Natural Is Better Or Is It?
- Posted on: Dec 12 2016
All-natural products are undoubtedly the rage in today’s consumer-based market. From food products to beauty items, perception is everything, and the abundance of all-natural products on the market gives the appearance that natural is the healthier and safer option at first glance. Looking beneath the surface of these all-natural products and reading the fine print on their packaging reveal a whole lot more. And in regards to “all-natural” cosmetics and skincare products, the water gets even murkier and the details get blurry. In fact, often, a patient will be shocked to find out that she has developed an allergic reaction or contact dermatitis to an “all-natural“ skin product. How can this possibly be? There are several good reasons that “all-natural” is not necessarily better, more effective, or safer.
It is important to keep in mind that at baseline, “all-natural” products are simply unregulated and untested. According to the US Food and Drug Administration, the “FDA has not defined the term ‘natural’ and has not established a regulatory definition for this term in cosmetic labeling.” The FDA also does not have regulations for the term “organic” for cosmetics. Products that tout having organic or botanical ingredients are assumed to be safe, but that is not always true. Often times, these products are labeled as “all-natural” solely because they have not been created in a laboratory setting. In fact, this losing of the scientific setting saves a company a lot of money and often results in sub-par formulations, ineffective results, and sometimes deleterious clinical outcomes from such skin products. Such an example is Jessica Alba’s Honest Company®’s Sunscreen, which resulted in numerous sunburns in 2015, many of whom were children.

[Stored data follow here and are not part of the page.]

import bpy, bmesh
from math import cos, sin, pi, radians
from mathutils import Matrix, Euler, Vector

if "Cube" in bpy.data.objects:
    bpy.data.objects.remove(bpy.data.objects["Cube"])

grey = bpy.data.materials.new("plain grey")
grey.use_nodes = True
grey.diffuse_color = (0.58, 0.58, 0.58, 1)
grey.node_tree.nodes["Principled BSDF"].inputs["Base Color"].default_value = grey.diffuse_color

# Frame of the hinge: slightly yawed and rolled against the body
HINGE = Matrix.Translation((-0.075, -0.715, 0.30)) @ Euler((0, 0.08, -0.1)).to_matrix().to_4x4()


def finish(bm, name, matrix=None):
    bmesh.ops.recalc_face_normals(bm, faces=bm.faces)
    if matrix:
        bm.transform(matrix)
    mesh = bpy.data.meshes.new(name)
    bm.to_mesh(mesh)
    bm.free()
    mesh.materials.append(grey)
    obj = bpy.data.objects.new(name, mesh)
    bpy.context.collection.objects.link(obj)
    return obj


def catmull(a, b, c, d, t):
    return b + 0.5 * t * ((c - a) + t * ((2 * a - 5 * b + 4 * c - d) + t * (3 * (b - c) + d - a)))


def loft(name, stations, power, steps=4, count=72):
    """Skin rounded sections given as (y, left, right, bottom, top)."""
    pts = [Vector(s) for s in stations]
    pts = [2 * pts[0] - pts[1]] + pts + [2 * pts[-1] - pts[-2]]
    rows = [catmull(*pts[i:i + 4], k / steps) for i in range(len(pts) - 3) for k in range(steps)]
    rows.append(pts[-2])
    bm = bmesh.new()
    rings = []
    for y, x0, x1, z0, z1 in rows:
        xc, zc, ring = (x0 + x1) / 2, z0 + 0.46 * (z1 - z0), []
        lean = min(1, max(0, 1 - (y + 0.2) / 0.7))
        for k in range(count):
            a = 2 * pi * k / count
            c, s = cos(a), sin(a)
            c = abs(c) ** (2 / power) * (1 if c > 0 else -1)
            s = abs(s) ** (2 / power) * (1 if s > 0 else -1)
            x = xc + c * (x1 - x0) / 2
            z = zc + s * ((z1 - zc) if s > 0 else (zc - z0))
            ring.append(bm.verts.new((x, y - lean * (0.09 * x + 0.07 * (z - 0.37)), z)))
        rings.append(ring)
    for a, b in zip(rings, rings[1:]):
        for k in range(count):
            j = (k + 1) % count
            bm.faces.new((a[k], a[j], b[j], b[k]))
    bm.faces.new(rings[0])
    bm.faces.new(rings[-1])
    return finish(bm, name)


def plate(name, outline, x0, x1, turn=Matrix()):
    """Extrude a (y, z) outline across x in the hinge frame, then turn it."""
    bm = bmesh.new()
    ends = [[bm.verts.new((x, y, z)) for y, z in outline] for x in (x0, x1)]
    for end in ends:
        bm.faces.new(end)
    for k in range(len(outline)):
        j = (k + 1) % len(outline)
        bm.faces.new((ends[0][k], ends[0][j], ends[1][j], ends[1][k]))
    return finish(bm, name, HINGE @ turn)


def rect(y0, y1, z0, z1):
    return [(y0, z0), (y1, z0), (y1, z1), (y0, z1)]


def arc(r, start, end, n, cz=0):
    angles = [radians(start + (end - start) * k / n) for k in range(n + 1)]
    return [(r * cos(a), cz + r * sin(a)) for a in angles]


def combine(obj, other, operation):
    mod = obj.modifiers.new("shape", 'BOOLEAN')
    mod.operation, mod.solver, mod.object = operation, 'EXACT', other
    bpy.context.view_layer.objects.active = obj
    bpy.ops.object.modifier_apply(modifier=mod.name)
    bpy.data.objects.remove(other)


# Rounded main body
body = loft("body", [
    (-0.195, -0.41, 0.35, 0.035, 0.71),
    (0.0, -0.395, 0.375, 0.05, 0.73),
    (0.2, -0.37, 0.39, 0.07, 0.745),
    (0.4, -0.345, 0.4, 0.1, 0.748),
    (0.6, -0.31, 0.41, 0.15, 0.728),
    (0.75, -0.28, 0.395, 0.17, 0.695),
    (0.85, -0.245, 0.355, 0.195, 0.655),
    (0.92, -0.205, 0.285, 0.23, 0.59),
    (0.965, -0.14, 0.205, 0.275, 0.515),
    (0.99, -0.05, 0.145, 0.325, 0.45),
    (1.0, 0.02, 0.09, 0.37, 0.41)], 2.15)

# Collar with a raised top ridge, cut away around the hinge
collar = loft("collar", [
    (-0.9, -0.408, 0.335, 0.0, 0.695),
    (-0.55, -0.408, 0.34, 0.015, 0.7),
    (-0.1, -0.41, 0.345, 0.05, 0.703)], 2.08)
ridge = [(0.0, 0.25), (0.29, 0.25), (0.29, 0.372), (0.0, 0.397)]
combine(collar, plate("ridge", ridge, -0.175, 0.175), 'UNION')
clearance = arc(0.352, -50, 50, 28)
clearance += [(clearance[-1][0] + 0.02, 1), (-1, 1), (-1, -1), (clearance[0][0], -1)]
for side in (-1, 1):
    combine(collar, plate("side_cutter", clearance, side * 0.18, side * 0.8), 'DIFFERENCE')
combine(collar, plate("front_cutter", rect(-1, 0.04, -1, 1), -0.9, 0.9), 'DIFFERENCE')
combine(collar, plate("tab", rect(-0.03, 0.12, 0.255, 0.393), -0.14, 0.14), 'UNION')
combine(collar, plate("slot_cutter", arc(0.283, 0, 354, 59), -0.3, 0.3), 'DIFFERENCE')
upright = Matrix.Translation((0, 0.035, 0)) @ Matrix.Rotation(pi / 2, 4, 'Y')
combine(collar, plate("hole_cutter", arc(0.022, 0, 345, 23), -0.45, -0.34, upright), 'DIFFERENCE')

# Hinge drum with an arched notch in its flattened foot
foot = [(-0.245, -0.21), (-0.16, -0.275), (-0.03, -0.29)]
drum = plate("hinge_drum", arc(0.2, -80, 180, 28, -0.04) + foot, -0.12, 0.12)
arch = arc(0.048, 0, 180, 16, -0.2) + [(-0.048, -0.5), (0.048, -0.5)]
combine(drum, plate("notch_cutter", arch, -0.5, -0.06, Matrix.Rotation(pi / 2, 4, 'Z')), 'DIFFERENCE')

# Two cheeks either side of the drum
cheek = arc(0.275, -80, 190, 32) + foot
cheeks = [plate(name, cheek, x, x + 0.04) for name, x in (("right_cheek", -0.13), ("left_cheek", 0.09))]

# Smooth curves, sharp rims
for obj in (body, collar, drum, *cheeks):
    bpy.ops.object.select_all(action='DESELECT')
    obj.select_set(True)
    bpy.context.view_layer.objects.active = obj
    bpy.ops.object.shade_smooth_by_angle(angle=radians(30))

Even if one looked past the lack of regulation in this industry and the potential for false labeling, it is key to be aware that blindly mixing and compounding botanicals, vitamins, minerals, and other “all-natural” components is problematic because these agents are not always safe for topical use on your skin, either alone or in combination. Many products that are safe for consumption orally surprisingly are not ideal or safe for topical application; not everything that is naturally derived is safe for topical use. Here at HDC, in the summer months, it is common for us to treat patients with phytophotodermatitis, colloquially known as “bartender’s dermatitis”. This blistering inflammation of the skin, which is like an extremely itchy, severe blistering sunburn, is caused by contact with furocoumarins and is activated by ultraviolet radiation like the sun. Although furocoumarins sound like a very ominous, scary term, these are simply a natural compound found in fruits and plants, primarily citrus-based like limes. But once the citrus juices come into contact with exposed skin and are activated by the sun, the furocoumarins can cause a harmful, toxic dermatosis, even though we can drink and ingest limejuice without consequence. Keep in mind that this entire process is completely natural, but is simply the combination of lime juice and the sun causing a toxic reaction in the skin. This type of reaction being only one example of many, it’s important to realize that the barrier function and protective membrane of your skin are far different from the barrier and protective membranes of other organs found internally in the human body. Not all organs are created equally.
Most reputable and well-known cosmetic and skincare companies are definitely not based on any notion of being all-natural, but these are not at all dangerous or poor choices when it comes to your skincare. In fact, these are far safer because they are tested, regulated, and demonstrate a safe and effective track record. These tested products are carefully formulated and delivered to your skin with specific functions and properties in mind. There are a multitude of properties that a skincare product possesses to deliver the optimal therapeutic benefits to your skin. From pH, to vehicles or “carriers” such as ointments, serums and creams, to the particle size of the active ingredients– all of these properties combine to allow them to penetrate effectively beneath the surface of the skin, to optimally deliver the active ingredients, and to target the areas where they are needed the most. In fact, an all-natural ingredient or product may not have the correct pH or its active ingredient may possess too large a molecule to have any effect except to sit on top of the surface as an inert substance. Or it may even cause a negative effect such as an allergic or toxic reaction. Actually, many natural products may do wonders when eaten, but may not do well when slathered on your skin. Restorsea®, one of our popular product lines in the office, has several natural ingredients, is composed of the purest ingredients, and is free of parabens, PEGs, phthalates, mineral oil, or silicone. Most importantly, this product line has also been rigorously clinically tested, and is backed by clinical studies to not only prove therapeutic efficacy, but insure patient and consumer safety.
Although all-natural cosmetic products are enticing and even preferred by many, always be an educated consumer and do your homework. Read the fine print and check out the company’s reputation and the research backing the product line. And on that note, let’s leave you with a thought to ponder. Remember our patient who is in disbelief that her allergic reaction is due to an “all-natural” skincare product? Rest assured that this patient will be happily and thankfully applying some very unnatural prescription creams to relieve her extremely itchy and inflamed dermatitis, and Dr. Honet’s very assured and unruffled response will be, “Natural isn’t necessarily better. Poison ivy is natural, too.” And that is that.
Happy healthy skin!
— Senada and Dr. H